Flashcards in 4.2 Opioids Deck (20):
Which opioid derivatives are most commonly used as antitussives? (2)
Which opioid analgesics are most commonly used to control diarrhea? (2)
Which opioid analgesic has the most pronounced anti-shivering properties?
How does meperidine work?
Blocks shivering by acting on alpha2-adrenoreceptors
What are the most common adverse effects with use of opioid analgesics? (5)
Describe the effects of using a pure agonist alongside a weak partial agonist?

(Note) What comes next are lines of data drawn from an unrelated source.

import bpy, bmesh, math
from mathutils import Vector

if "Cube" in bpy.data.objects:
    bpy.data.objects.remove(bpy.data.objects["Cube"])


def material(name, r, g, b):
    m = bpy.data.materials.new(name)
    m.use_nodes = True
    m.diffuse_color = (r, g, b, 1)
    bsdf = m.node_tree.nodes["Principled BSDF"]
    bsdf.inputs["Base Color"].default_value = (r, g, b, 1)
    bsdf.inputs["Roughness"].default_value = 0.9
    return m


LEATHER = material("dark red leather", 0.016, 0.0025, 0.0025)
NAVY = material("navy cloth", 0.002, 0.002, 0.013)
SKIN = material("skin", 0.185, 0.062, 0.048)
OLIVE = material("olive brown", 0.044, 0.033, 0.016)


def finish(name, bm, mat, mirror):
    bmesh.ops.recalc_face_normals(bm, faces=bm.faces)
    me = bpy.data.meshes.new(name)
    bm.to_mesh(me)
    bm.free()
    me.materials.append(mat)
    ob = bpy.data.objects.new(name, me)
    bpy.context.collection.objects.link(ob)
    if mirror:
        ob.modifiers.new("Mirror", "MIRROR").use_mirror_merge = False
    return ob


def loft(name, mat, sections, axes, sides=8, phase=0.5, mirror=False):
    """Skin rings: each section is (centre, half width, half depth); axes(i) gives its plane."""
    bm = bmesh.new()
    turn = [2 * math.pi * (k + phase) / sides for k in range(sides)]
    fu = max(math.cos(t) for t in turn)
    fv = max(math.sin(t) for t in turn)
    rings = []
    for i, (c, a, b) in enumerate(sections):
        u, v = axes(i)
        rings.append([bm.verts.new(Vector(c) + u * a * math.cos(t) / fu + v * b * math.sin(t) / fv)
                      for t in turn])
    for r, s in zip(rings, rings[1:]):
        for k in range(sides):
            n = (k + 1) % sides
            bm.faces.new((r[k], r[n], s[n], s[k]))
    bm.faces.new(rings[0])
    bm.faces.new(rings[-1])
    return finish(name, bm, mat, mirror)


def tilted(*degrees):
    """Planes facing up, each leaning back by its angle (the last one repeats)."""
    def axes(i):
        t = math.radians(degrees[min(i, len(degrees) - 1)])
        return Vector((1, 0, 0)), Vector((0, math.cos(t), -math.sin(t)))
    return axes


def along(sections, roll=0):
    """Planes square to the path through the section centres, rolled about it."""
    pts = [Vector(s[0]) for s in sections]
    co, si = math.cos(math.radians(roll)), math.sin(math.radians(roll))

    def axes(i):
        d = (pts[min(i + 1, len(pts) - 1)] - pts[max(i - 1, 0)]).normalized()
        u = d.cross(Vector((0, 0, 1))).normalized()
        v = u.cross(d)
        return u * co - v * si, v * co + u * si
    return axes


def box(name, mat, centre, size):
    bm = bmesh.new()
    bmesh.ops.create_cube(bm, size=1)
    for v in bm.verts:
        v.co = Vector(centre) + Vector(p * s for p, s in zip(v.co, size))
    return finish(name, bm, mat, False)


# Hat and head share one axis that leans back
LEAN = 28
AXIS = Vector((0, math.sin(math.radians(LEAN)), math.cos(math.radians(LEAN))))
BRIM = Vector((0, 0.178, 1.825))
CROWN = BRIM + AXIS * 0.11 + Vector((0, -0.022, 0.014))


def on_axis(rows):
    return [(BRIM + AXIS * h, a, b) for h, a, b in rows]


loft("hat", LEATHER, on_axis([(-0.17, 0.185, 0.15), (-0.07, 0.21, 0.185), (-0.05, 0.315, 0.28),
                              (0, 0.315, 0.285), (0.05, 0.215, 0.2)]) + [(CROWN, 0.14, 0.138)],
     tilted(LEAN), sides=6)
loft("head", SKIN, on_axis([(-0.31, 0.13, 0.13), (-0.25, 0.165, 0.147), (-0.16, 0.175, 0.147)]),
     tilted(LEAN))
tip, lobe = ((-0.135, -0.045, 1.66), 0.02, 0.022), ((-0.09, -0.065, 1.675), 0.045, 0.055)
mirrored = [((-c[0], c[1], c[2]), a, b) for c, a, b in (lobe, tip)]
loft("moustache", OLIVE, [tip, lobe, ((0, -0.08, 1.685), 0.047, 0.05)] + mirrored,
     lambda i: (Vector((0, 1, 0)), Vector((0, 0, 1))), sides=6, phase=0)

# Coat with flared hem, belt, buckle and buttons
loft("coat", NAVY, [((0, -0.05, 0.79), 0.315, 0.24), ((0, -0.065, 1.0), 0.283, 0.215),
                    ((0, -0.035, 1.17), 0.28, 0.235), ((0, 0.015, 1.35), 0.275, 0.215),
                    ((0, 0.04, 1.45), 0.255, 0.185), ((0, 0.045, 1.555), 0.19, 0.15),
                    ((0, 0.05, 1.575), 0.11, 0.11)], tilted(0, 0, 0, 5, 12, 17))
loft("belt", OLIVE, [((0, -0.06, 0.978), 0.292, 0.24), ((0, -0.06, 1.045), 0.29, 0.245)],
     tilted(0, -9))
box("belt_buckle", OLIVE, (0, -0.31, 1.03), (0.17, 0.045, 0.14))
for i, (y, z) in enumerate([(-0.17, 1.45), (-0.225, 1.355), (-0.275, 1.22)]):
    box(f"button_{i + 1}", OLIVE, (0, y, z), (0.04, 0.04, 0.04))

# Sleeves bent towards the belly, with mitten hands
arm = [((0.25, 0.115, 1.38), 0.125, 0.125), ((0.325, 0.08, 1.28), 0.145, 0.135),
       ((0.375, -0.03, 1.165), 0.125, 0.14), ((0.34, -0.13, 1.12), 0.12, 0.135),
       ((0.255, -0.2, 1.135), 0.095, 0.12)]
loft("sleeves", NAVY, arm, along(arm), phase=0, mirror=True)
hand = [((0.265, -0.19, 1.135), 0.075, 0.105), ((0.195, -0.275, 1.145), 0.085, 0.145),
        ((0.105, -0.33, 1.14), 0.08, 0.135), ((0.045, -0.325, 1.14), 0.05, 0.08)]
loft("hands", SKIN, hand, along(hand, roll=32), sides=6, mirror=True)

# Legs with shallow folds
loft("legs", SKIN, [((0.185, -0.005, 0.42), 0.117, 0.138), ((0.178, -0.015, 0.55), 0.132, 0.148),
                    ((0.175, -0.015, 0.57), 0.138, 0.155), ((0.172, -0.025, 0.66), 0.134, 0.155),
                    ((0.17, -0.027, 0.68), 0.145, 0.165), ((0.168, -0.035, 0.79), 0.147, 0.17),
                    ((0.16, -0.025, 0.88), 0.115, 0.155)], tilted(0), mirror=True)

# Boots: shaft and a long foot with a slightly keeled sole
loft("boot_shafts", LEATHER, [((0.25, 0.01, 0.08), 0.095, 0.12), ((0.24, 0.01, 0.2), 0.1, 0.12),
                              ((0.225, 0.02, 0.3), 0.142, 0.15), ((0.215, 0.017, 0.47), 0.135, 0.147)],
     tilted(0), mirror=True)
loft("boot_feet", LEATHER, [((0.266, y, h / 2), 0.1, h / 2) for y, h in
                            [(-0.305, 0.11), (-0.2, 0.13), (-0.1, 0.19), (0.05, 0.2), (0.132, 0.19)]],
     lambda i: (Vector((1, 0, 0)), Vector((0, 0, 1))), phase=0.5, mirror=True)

- Risk of diminishing analgesia or even inducing a state of withdrawal.
Why are opioids contraindicated in patients with head injuries?
CO2 retention caused by respiratory depression results in cerebral vasodilation -> brain fxn alteration in pt with inc ICP.
Why are opioids contraindicated in pregnancy?
Fetus may become dependent
Opioids can have drug interactions with which category of drugs?
3) MAO inhibitors
Which opioids do we see drug interactions with when taken alongside MAOIs?
Which opioid drugs are considered strong agonists? (6)
2) Hydromorphone and Oxymorphone
Which opioids are more liposoluble than morphine and enter the brain more readily?
- 6-MAM (product of heroin hydrolysis, which is then converted to morphine.)
Meperidine acts upon which receptor?
Mu receptor agonist
Normeperidine, the metabolic of Meperidine, has a half life of how long?
15-20 hours (compared to 3 hours for meperidine)
Describe the reaction in serotonin syndrome
-Hyper or hypotension
How does meperidine cause serotonin syndrome?
Meperidine blocks serotonin reuptake
Which receptor does Fentanyl act upon?
Does the PK of Fentanyl
Rapid onset and short duration of action (15-30 mins)
How does Fentanyl compare to Morphine?
100 times more potent than morhpine.
Sufentanil (subgroup) is 1000 times more potent